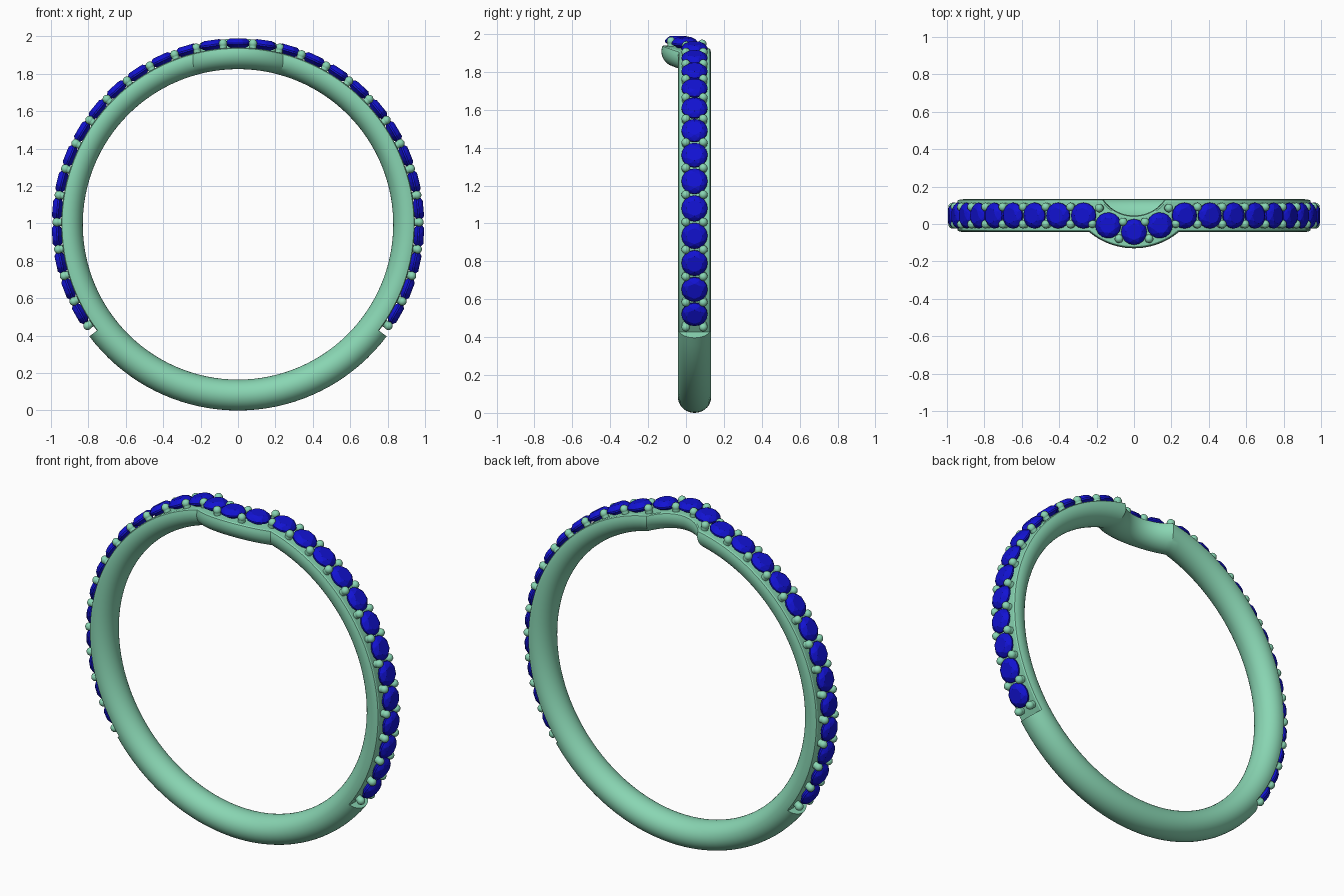
import bpy, bmesh, math
from math import sin, cos, pi, sqrt, radians
from mathutils import Matrix, Vector

if "Cube" in bpy.data.objects:
    bpy.data.objects.remove(bpy.data.objects["Cube"])

CZ, Y0 = 0.995, 0.045            # ring centre
ARC_Y, ARC_R = 0.245, 0.2875     # centre and radius of the bowed crest
RHO, MR, MW = 0.9125, 0.0825, 0.0875   # section centre radius, half depth, half width
SEAT, CUT = 0.945, radians(127)  # seat radius for stones, angle where the seat ends


def material(name, col):
    m = bpy.data.materials.new(name)
    m.diffuse_color = (*col, 1)
    m.use_nodes = True
    m.node_tree.nodes["Principled BSDF"].inputs["Base Color"].default_value = m.diffuse_color
    return m


metal = material("mint_metal", (0.25, 0.67, 0.45))
blue = material("blue_stone", (0.006, 0.006, 0.65))


def add_object(name, mesh, mat=None):
    ob = bpy.data.objects.new(name, mesh)
    bpy.context.collection.objects.link(ob)
    if mat:
        mesh.materials.append(mat)
    return ob


def smooth(ob, angle):
    bpy.ops.object.select_all(action='DESELECT')
    ob.select_set(True)
    bpy.context.view_layer.objects.active = ob
    bpy.ops.object.shade_smooth_by_angle(angle=radians(angle))


def join_x(o):
    # x where a strand offset by o meets the bowed crest
    return sqrt((ARC_R - o) ** 2 - (ARC_Y - Y0 - o) ** 2)


def strand_y(x, o=0.0):
    if abs(x) < join_x(o):
        return ARC_Y - sqrt((ARC_R - o) ** 2 - x * x)
    return Y0 + o


# Band: round section swept around the ring, flattened under the stones
N = 36
section = [(RHO + MR * cos(2 * pi * i / N), MW * sin(2 * pi * i / N)) for i in range(N)]
stations = [('crest', -1 + k / 10) for k in range(20)]
stations += [('side', k / 40) for k in range(41)]
stations += [('plain', k / 36) for k in range(37)]
stations += [('left', 1 - k / 40) for k in range(40)]

bm = bmesh.new()
rings = []
for kind, s in stations:
    ring = []
    for rho, o in section:
        r = rho if kind == 'plain' else min(rho, SEAT)
        start = math.asin(join_x(o) / r)
        if kind == 'crest':
            a = math.asin(s * join_x(o) / r)
        elif kind == 'plain':
            a = CUT + s * (2 * pi - 2 * CUT)
        else:
            a = start + s * (CUT - start)
            if kind == 'left':
                a = -a
        x = r * sin(a)
        y = strand_y(x, o) if kind == 'crest' else Y0 + o
        ring.append(bm.verts.new((x, y, CZ + r * cos(a))))
    rings.append(ring)
for k, ra in enumerate(rings):
    rb = rings[(k + 1) % len(rings)]
    for i in range(N):
        j = (i + 1) % N
        bm.faces.new((ra[i], ra[j], rb[j], rb[i]))
bmesh.ops.remove_doubles(bm, verts=bm.verts, dist=1e-5)
bmesh.ops.recalc_face_normals(bm, faces=bm.faces)
me = bpy.data.meshes.new("band")
bm.to_mesh(me)
bm.free()
smooth(add_object("band", me, metal), 30)


def frame(a, rho):
    # local frame on the band: x along the path, y across, z outward
    def point(t):
        x = rho * sin(t)
        return Vector((x, strand_y(x), CZ + rho * cos(t)))
    n = Vector((sin(a), 0, cos(a)))
    t = point(a + 0.03) - point(a - 0.03)
    t = (t - n * t.dot(n)).normalized()
    m = Matrix((t, n.cross(t), n)).transposed().to_4x4()
    m.translation = point(a)
    return m


# Cut stone: table, crown, girdle and point wrapped in a convex hull
bm = bmesh.new()
for count, r, h, turn in ((8, 0.042, 0.027, 0), (8, 0.058, 0.018, 0.5),
                          (16, 0.069, 0.003, 0), (16, 0.069, -0.006, 0), (1, 0, -0.05, 0)):
    for i in range(count):
        t = 2 * pi * (i + turn) / count
        bm.verts.new((r * cos(t), r * sin(t), h))
bmesh.ops.convex_hull(bm, input=bm.verts)
bmesh.ops.recalc_face_normals(bm, faces=bm.faces)
stone_mesh = bpy.data.meshes.new("stone")
bm.to_mesh(stone_mesh)
bm.free()
stone_mesh.materials.append(blue)

half = [0, 8.2, 16.2] + [24.8 + 8.6 * k for k in range(12)]
angles = [-a for a in half[:0:-1]] + half
for i, a in enumerate(angles):
    add_object(f"stone_{i + 1:02d}", stone_mesh).matrix_world = frame(radians(a), 0.968)

# Prongs: a pair of beads between neighbouring stones and at both ends
gaps = [(p + q) / 2 for p, q in zip(angles, angles[1:])]
gaps = [angles[0] - 4.6] + gaps + [angles[-1] + 4.6]
bm = bmesh.new()
for a in gaps:
    f = frame(radians(a), 0.97)
    for side in (-1, 1):
        m = f @ Matrix.Translation((0, side * 0.046, 0))
        bmesh.ops.create_uvsphere(bm, u_segments=16, v_segments=10, radius=0.023, matrix=m)
        bmesh.ops.create_cone(bm, cap_ends=True, segments=16, radius1=0.02, radius2=0.02,
                              depth=0.05, matrix=m @ Matrix.Translation((0, 0, -0.028)))
me = bpy.data.meshes.new("prongs")
bm.to_mesh(me)
bm.free()
smooth(add_object("prongs", me, metal), 40)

+++++

Work task: Out of the entries above, write out only the lines between the line holding "stations += [('plain', k" and the line holding "bmesh.ops.convex_hull(bm, input=bm.verts)", inclusive, each exactly as given.

Task result:
stations += [('plain', k / 36) for k in range(37)]
stations += [('left', 1 - k / 40) for k in range(40)]

bm = bmesh.new()
rings = []
for kind, s in stations:
    ring = []
    for rho, o in section:
        r = rho if kind == 'plain' else min(rho, SEAT)
        start = math.asin(join_x(o) / r)
        if kind == 'crest':
            a = math.asin(s * join_x(o) / r)
        elif kind == 'plain':
            a = CUT + s * (2 * pi - 2 * CUT)
        else:
            a = start + s * (CUT - start)
            if kind == 'left':
                a = -a
        x = r * sin(a)
        y = strand_y(x, o) if kind == 'crest' else Y0 + o
        ring.append(bm.verts.new((x, y, CZ + r * cos(a))))
    rings.append(ring)
for k, ra in enumerate(rings):
    rb = rings[(k + 1) % len(rings)]
    for i in range(N):
        j = (i + 1) % N
        bm.faces.new((ra[i], ra[j], rb[j], rb[i]))
bmesh.ops.remove_doubles(bm, verts=bm.verts, dist=1e-5)
bmesh.ops.recalc_face_normals(bm, faces=bm.faces)
me = bpy.data.meshes.new("band")
bm.to_mesh(me)
bm.free()
smooth(add_object("band", me, metal), 30)


def frame(a, rho):
    # local frame on the band: x along the path, y across, z outward
    def point(t):
        x = rho * sin(t)
        return Vector((x, strand_y(x), CZ + rho * cos(t)))
    n = Vector((sin(a), 0, cos(a)))
    t = point(a + 0.03) - point(a - 0.03)
    t = (t - n * t.dot(n)).normalized()
    m = Matrix((t, n.cross(t), n)).transposed().to_4x4()
    m.translation = point(a)
    return m


# Cut stone: table, crown, girdle and point wrapped in a convex hull
bm = bmesh.new()
for count, r, h, turn in ((8, 0.042, 0.027, 0), (8, 0.058, 0.018, 0.5),
                          (16, 0.069, 0.003, 0), (16, 0.069, -0.006, 0), (1, 0, -0.05, 0)):
    for i in range(count):
        t = 2 * pi * (i + turn) / count
        bm.verts.new((r * cos(t), r * sin(t), h))
bmesh.ops.convex_hull(bm, input=bm.verts)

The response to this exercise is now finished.